A vigil has been held in Wellington to commemorate the lives lost to police brutality in America, as protests and riots for the same cause erupt across the US.
Hundreds of people gathered outside Parliament on Monday night to share in the pain wreaking havoc across the US.
Footage of the vigil shows protesters screaming "I can't breathe" - the last words of George Floyd and Eric Garner - two black men who lost their lives to police brutality.
Protests have broken out across the world following one of the most recent deaths of a black man at the hands of a white police officer. The death of Floyd, after he was detained in Minnesota, has led to widespread protests with police escalating to violence across America.

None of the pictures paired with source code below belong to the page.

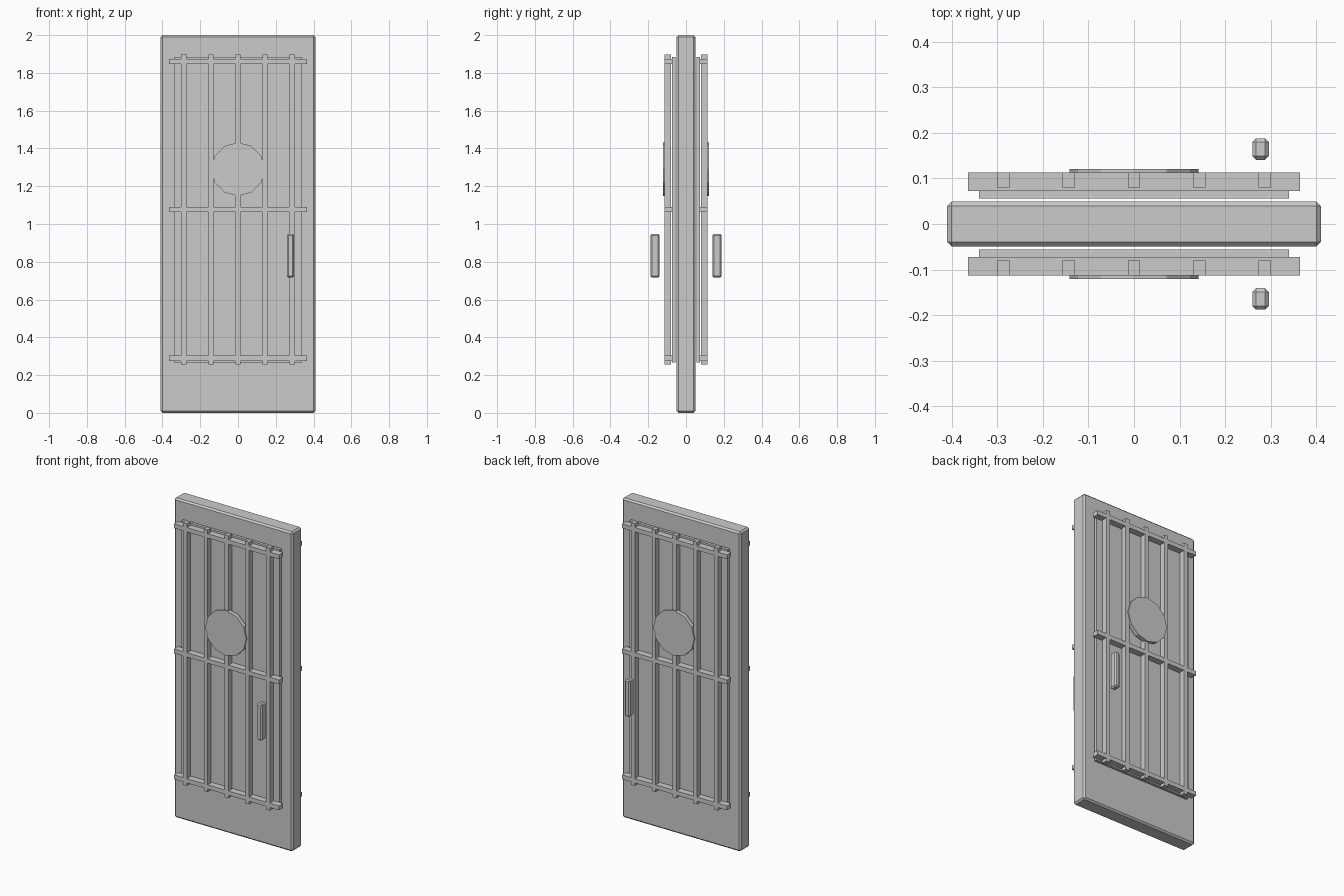
import bpy, bmesh, math
from mathutils import Matrix, Vector

if "Cube" in bpy.data.objects:
    bpy.data.objects.remove(bpy.data.objects["Cube"])


def finish(name, bm):
    mesh = bpy.data.meshes.new(name)
    bm.to_mesh(mesh)
    bm.free()
    ob = bpy.data.objects.new(name, mesh)
    bpy.context.collection.objects.link(ob)
    return ob


def box(name, lo, hi, bevel=0.0):
    lo, hi = Vector(lo), Vector(hi)
    bm = bmesh.new()
    bmesh.ops.create_cube(bm, size=1, matrix=Matrix.Translation((lo + hi) / 2)
                          @ Matrix.Diagonal((*(hi - lo), 1)))
    ob = finish(name, bm)
    if bevel:
        m = ob.modifiers.new("chamfer", 'BEVEL')
        m.width = bevel
        m.segments = 1
    return ob


def both_faces(ob):
    # repeat the part on the other face of the door
    m = ob.modifiers.new("other_face", 'MIRROR')
    m.use_axis = (False, True, False)
    m.use_mirror_merge = False
    return ob


# Door slab
box("door_slab", (-0.41, -0.049, 0), (0.41, 0.049, 2), 0.01)

# Thin raised panel
both_faces(box("panel", (-0.34, -0.0735, 0.267), (0.34, -0.056, 1.885)))

# Vertical bars
for i in range(-2, 3):
    x = i * 0.1435
    both_faces(box("vertical_bar", (x - 0.0135, -0.1135, 0.257), (x + 0.0135, -0.08, 1.898)))

# Horizontal rails
for z in (0.289, 1.077, 1.86):
    both_faces(box("cross_rail", (-0.364, -0.1135, z - 0.0135), (0.364, -0.0725, z + 0.0135)))

# Twelve-sided round plate
bm = bmesh.new()
bmesh.ops.create_cone(bm, cap_ends=True, segments=12, radius1=0.142, radius2=0.142, depth=0.026,
                      matrix=Matrix.Translation((0, -0.108, 1.29))
                      @ Matrix.Rotation(math.pi / 2, 4, 'X'))
both_faces(finish("round_plate", bm))

# Pull handles
both_faces(box("handle", (0.26, -0.188, 0.716), (0.296, -0.141, 0.948), 0.008))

In South America, Germany and now New Zealand thousands have gathered to protest the systematic racism which enables the deaths of hundreds of black Americans.

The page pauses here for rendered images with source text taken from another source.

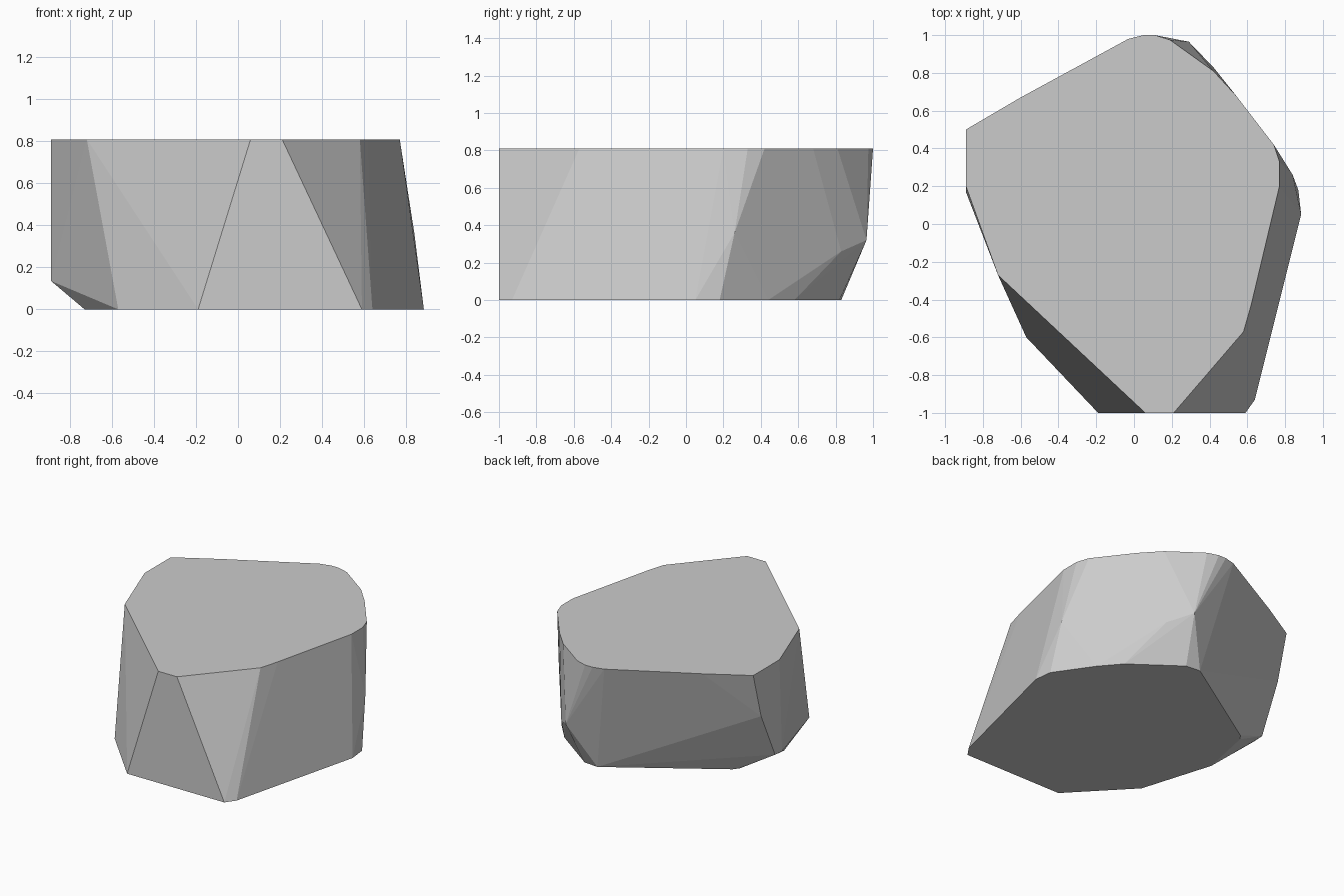
import bpy, bmesh, math

if "Cube" in bpy.data.objects:
    bpy.data.objects.remove(bpy.data.objects["Cube"])

TOP_Z = 0.81

# Flat top outline (x, y)
top = [(-0.89, 0.5), (-0.6, 0.67), (-0.03, 0.98), (0.05, 1.0), (0.11, 1.0),
       (0.19, 0.975), (0.42, 0.81), (0.54, 0.68), (0.74, 0.42), (0.77, 0.33),
       (0.77, 0.2), (0.62, -0.43), (0.58, -0.57), (0.21, -1), (0.06, -1),
       (-0.72, -0.27), (-0.89, 0.2)]

# Flat base outline (x, y)
base = [(-0.19, -1), (0.59, -1), (0.64, -0.93), (0.885, 0.05), (0.87, 0.18),
        (0.69, 0.44), (0.57, 0.58), (0.24, 0.82), (0.13, 0.83),
        (-0.62, 0.35), (-0.65, 0.31), (-0.73, -0.08), (-0.57, -0.6)]

# Chipped corners between base and top (x, y, z)
corners = [(-0.89, 0.17, 0.135), (-0.89, 0.25, 0.14), (-0.89, 0.41, 0.48),
           (0.29, 0.965, 0.32), (0.42, 0.83, 0.26), (0.84, 0.26, 0.36)]

# Faceted stone: convex hull with flat facets merged
bm = bmesh.new()
points = [(x, y, TOP_Z) for x, y in top] + [(x, y, 0) for x, y in base] + corners
for p in points:
    bm.verts.new(p)
hull = bmesh.ops.convex_hull(bm, input=bm.verts[:])
loose = [v for v in bm.verts if not v.link_faces]
bmesh.ops.delete(bm, geom=loose, context='VERTS')
bmesh.ops.dissolve_limit(bm, angle_limit=math.radians(1),
                         verts=bm.verts[:], edges=bm.edges[:])
bmesh.ops.recalc_face_normals(bm, faces=bm.faces[:])

mesh = bpy.data.meshes.new("stone_block")
bm.to_mesh(mesh)
bm.free()
stone = bpy.data.objects.new("stone_block", mesh)
bpy.context.collection.objects.link(stone)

One of the organisers of the Wellignton vigil, Nicole Inskeep, says she is doing it to connect with a community she feels isolated from.

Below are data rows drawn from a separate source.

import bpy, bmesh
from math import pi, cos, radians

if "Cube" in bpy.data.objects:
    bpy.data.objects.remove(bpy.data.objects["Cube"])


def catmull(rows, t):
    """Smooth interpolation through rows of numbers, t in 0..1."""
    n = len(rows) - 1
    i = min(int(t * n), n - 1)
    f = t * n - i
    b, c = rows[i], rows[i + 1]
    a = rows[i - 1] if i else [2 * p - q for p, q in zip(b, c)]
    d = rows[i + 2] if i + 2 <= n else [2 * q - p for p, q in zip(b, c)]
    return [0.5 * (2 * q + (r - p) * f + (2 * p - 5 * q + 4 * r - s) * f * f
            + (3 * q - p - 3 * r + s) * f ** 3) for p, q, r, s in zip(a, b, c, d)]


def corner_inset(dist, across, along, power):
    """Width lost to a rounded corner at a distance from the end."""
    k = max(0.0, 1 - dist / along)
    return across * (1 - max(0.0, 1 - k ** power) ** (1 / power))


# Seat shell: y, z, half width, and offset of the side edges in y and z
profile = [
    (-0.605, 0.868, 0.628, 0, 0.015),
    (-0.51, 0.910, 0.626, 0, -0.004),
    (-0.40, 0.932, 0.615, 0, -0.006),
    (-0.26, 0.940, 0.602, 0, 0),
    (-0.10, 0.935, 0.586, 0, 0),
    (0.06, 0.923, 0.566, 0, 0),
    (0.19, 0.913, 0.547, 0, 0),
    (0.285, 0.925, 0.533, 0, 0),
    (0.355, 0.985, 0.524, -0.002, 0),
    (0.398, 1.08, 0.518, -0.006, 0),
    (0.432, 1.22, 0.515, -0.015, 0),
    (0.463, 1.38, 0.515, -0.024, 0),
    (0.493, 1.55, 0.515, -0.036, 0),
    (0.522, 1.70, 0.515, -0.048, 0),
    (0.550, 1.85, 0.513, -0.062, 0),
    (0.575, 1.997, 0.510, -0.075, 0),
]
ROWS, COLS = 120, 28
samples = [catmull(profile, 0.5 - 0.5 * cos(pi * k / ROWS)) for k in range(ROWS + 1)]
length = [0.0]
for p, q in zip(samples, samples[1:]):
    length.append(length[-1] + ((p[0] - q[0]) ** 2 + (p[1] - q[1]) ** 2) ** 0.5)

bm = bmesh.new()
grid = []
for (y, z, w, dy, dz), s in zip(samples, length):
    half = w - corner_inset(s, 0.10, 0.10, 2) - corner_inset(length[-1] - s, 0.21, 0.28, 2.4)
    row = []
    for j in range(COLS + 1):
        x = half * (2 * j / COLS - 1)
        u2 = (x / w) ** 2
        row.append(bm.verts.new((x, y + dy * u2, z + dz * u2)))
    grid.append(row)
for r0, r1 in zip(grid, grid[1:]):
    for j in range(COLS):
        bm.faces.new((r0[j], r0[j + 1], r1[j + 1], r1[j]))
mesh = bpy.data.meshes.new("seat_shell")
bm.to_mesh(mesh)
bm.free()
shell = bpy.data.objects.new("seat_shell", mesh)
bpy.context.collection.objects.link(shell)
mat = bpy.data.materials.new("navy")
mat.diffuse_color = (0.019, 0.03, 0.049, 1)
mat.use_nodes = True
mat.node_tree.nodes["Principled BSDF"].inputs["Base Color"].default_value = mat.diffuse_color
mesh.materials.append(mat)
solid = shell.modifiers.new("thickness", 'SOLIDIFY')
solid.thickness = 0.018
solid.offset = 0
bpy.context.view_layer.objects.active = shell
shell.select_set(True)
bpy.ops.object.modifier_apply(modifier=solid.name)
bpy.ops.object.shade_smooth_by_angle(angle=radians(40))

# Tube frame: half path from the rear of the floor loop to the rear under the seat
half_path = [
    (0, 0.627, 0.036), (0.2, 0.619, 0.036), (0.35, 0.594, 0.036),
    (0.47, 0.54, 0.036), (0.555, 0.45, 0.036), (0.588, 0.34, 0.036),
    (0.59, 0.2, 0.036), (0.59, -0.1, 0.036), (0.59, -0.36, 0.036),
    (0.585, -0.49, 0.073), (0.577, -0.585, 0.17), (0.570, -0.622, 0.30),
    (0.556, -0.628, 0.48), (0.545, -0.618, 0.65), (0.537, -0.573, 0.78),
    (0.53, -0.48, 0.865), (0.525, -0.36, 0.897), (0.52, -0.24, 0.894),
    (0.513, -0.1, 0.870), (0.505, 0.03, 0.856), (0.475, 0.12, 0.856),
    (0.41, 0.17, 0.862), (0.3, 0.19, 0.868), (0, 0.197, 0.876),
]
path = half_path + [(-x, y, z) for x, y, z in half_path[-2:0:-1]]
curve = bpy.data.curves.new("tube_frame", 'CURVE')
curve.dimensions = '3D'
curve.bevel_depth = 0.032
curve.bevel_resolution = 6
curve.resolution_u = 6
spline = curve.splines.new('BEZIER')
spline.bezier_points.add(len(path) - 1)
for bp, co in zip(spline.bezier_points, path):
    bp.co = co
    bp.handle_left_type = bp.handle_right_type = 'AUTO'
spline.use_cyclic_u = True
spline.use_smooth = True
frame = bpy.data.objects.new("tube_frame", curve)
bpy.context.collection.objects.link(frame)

Inskeep is a black American living in Wellington. She says the work is necessary to give voice to the voiceless.
"Feeling that pain and that connection with your community and being helpless to create any sort of solution or provide any sort of voice for them - that's what we're doing here," she told Newshub.
"We are being misunderstood on a large scale - the pain and the grief we feel is not being fully understood."
Inskeep says as part of the vigil she will read some of the names of those killed by police.
"We struggled to create a list which has every name of every person who has been lost to police brutality - that in itself is unacceptable," she told Newshub.
"We don't have enough time in an hour to name all of them - there's a lot of people dying."
Inskeep says the vigil will not be the last of her work - she's planning further events to give a voice to other people who are marginalised.
"There was a lot of discussion as to putting all black communities and people of colours' pain into one thing but that does a disservice to other people's pain," she said.
"To fully give people their own event and their own time to say these are the problems that we're dealing with and this is what we need - you can't do that in hours time."